Speaking at a press conference in Accra the Managing Director of the company, Kwame Awuah Darko, said BOST now has suppliers’ credit lines of up to US$280million on open account terms.
This, he said, means the reforms being carried out in BOST have caught the attention of both commodity suppliers and the global financing banks, thereby weaning the company off its reliance on local banks for financing petroleum imports.
When he took over as MD some 18 months ago, he said the company was seen as a failed state-owned enterprise, and had neither the confidence of local banks nor bulk distribution companies.
“Our nine-month turnaround strategy is aimed at restoring the company’s operations –restructuring the company’s organisation structure, restructuring the company’s balance sheet — as well as restoring the company’s infrastructure to be able to enhance our operations.”
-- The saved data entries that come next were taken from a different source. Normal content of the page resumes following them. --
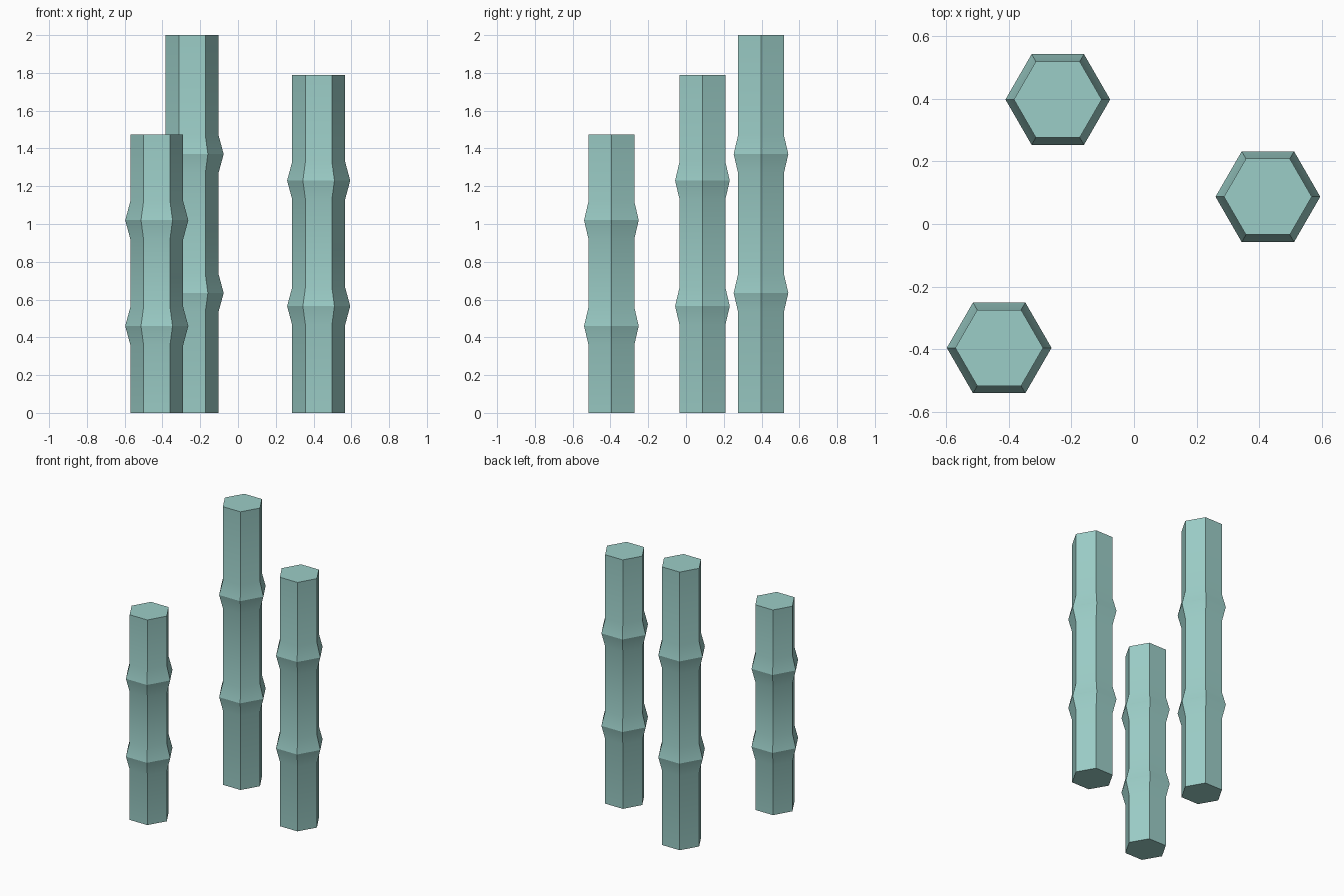
import bpy, bmesh, math

if "Cube" in bpy.data.objects:
    bpy.data.objects.remove(bpy.data.objects["Cube"])

R, R_NODE, HALF = 0.14, 0.167, 0.10   # stalk radius, node radius, node half height

mat = bpy.data.materials.new("pale_teal")
mat.diffuse_color = (0.33, 0.61, 0.57, 1)
mat.use_nodes = True
mat.node_tree.nodes["Principled BSDF"].inputs["Base Color"].default_value = mat.diffuse_color


def stalk(name, x, y, height, nodes):
    # hexagonal profile rings from the ground up, flaring at each node
    rings = [(0, R)]
    for z in nodes:
        rings += [(z - HALF, R), (z, R_NODE), (z + HALF, R)]
    rings.append((height, R))

    bm = bmesh.new()
    loops = [[bm.verts.new((r * math.cos(i * math.pi / 3), r * math.sin(i * math.pi / 3), z))
              for i in range(6)] for z, r in rings]
    for low, high in zip(loops, loops[1:]):
        for i in range(6):
            j = (i + 1) % 6
            bm.faces.new((low[i], low[j], high[j], high[i]))
    # end caps
    bm.faces.new(loops[0][::-1])
    bm.faces.new(loops[-1])

    mesh = bpy.data.meshes.new(name)
    bm.to_mesh(mesh)
    bm.free()
    mesh.materials.append(mat)
    obj = bpy.data.objects.new(name, mesh)
    obj.location = (x, y, 0)
    bpy.context.collection.objects.link(obj)

    # blend the shallow bends, keep the hexagon and node edges crisp
    bpy.ops.object.select_all(action='DESELECT')
    obj.select_set(True)
    bpy.context.view_layer.objects.active = obj
    bpy.ops.object.shade_smooth_by_angle(angle=math.radians(20))


# three bamboo stalks of different heights
stalk("tall_stalk", -0.243, 0.397, 2.0, (0.635, 1.37))
stalk("middle_stalk", 0.427, 0.087, 1.79, (0.565, 1.23))
stalk("short_stalk", -0.43, -0.395, 1.475, (0.46, 1.02))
BOST, he said, has also repositioned itself within the West African sub-region and has now been recognised by Sonaby — Burkina Faso’s State Owned Petroleum Company — as one of its suppliers of choice.
Additionally, he said, the BOST facility in Buipe that was idle when he took over has now become a depot of choice for Malian petroleum marketers.
Kwame Awuah Darko indicated that with the continued improvement of BOST infrastructure across the country, the end of 2015 should see the company becoming the biggest player in the country’s downstream petroleum sector as well as in the West African sub-region outside of Nigeria.